Read Sober Psychonaut disclaimer for people in sobriety exploring psychedelic medicine.
I was curious about this question, posed in Michael Pollan’s How to Change Your Mind: What the New Science of Psychedelics Teaches Us About Consciousness, Dying, Addiction, Depression, and Transcendence.
When you take ketamine or psilocybin or ecstasy or LSD or whatever it is in a therapeutic setting or under clinical guidance, and then you emerge with some new form of consciousness or a message from the Universe, is it just a drug experience or does the drug provide the experience you needed to move into a new frame of mind? To alter your consciousness as it were.
Someone on the outside looking in might well say, “Well of course that happened, you were on drugs!”
But one of the practitioners that was mentioned in the book reminded Pollan such a point is irrelevant. You’re getting what the Universe is delivering no matter what and the drug is facilitating that particular possibility.
In which case, there is really no case to be made for, “Yeah, but you could get a message from the Universe without the drug.”
Some may argue that we get messages, inclinations, intuition, and judgment all the time without taking psychedelic medicine. Shouldn’t that be sufficient?
I say it’s sufficient if you find it so.

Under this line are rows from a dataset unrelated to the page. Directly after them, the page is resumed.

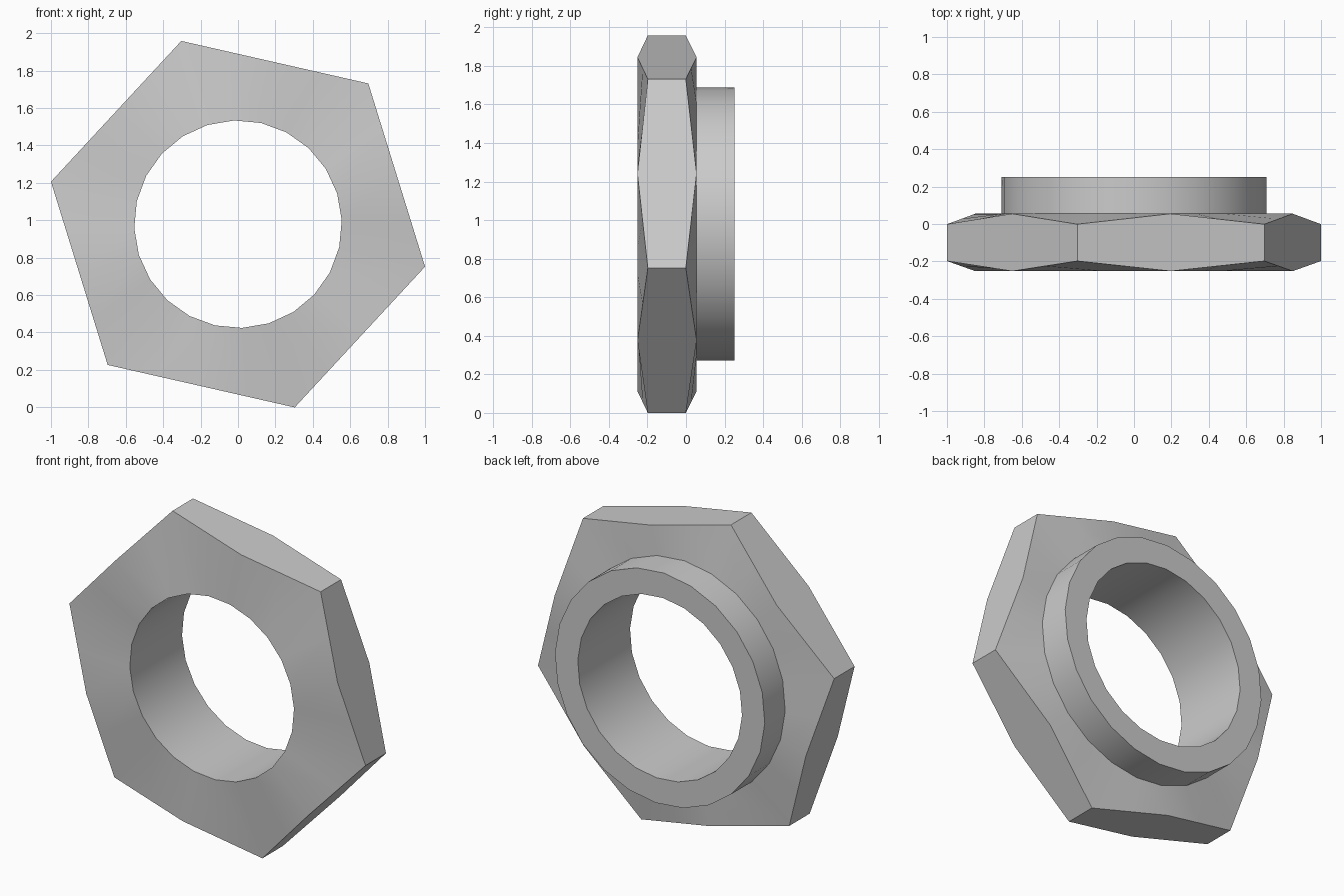
import bpy, bmesh, math
from mathutils import Vector

if "Cube" in bpy.data.objects:
    bpy.data.objects.remove(bpy.data.objects["Cube"])

SIDES = 24                      # four steps per hexagon side
TURN = math.radians(-12.8)      # rotation of the nut about its axis
CENTRE_Z = 0.979
CORNER_R = 1.0255
FLAT_R = CORNER_R * math.cos(math.pi / 6)


def polar(r, y, k):
    a = TURN + 2 * math.pi * k / SIDES
    return Vector((r * math.cos(a), y, CENTRE_Z + r * math.sin(a)))


def circle(r, y):
    return [polar(r, y, k) for k in range(SIDES)]


def hexagon(y_corner, y_mid):
    # corners sit lower than the side midpoints, giving the chamfered outline
    pts = []
    for k in range(0, SIDES, 4):
        a, m, b = polar(CORNER_R, y_corner, k), polar(FLAT_R, y_mid, k + 2), polar(CORNER_R, y_corner, k + 4)
        pts += [a, (a + m) / 2, m, (m + b) / 2]
    return pts


# Closed cross-section: bore, front face, hex flats, back face, collar
loops = [
    circle(0.555, -0.252),
    hexagon(-0.198, -0.252),
    hexagon(-0.001, 0.055),
    circle(0.709, 0.055),
    circle(0.709, 0.252),
    circle(0.555, 0.252),
]
bm = bmesh.new()
rings = [[bm.verts.new(p) for p in loop] for loop in loops]
for i, ring in enumerate(rings):
    nxt = rings[(i + 1) % len(rings)]
    for k in range(SIDES):
        j = (k + 1) % SIDES
        bm.faces.new((ring[k], ring[j], nxt[j], nxt[k]))
bmesh.ops.recalc_face_normals(bm, faces=bm.faces)

mesh = bpy.data.meshes.new("collared_hex_nut")
bm.to_mesh(mesh)
bm.free()
nut = bpy.data.objects.new("collared_hex_nut", mesh)
bpy.context.collection.objects.link(nut)

# Smooth the round walls, keep the rims sharp
bpy.context.view_layer.objects.active = nut
nut.select_set(True)
bpy.ops.object.shade_smooth_by_angle(angle=math.radians(30))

For me, all the dis-ease and mal-aise that guided me to this path has indicated to me there must be something more or that I must find something more. I am not an easily satisfied human being. I always seek improvement, greater clarity and connection with self and others and beyond. When that went missing, I went looking. So I consider whatever comes up from psychedelic journeying as crucial to my all-around self-exploration and well-being.
Have you tried psychedelic medicine?
What are your thoughts on having a “drug experience” vs. the drug facilitating an experience that allows for something else to open up?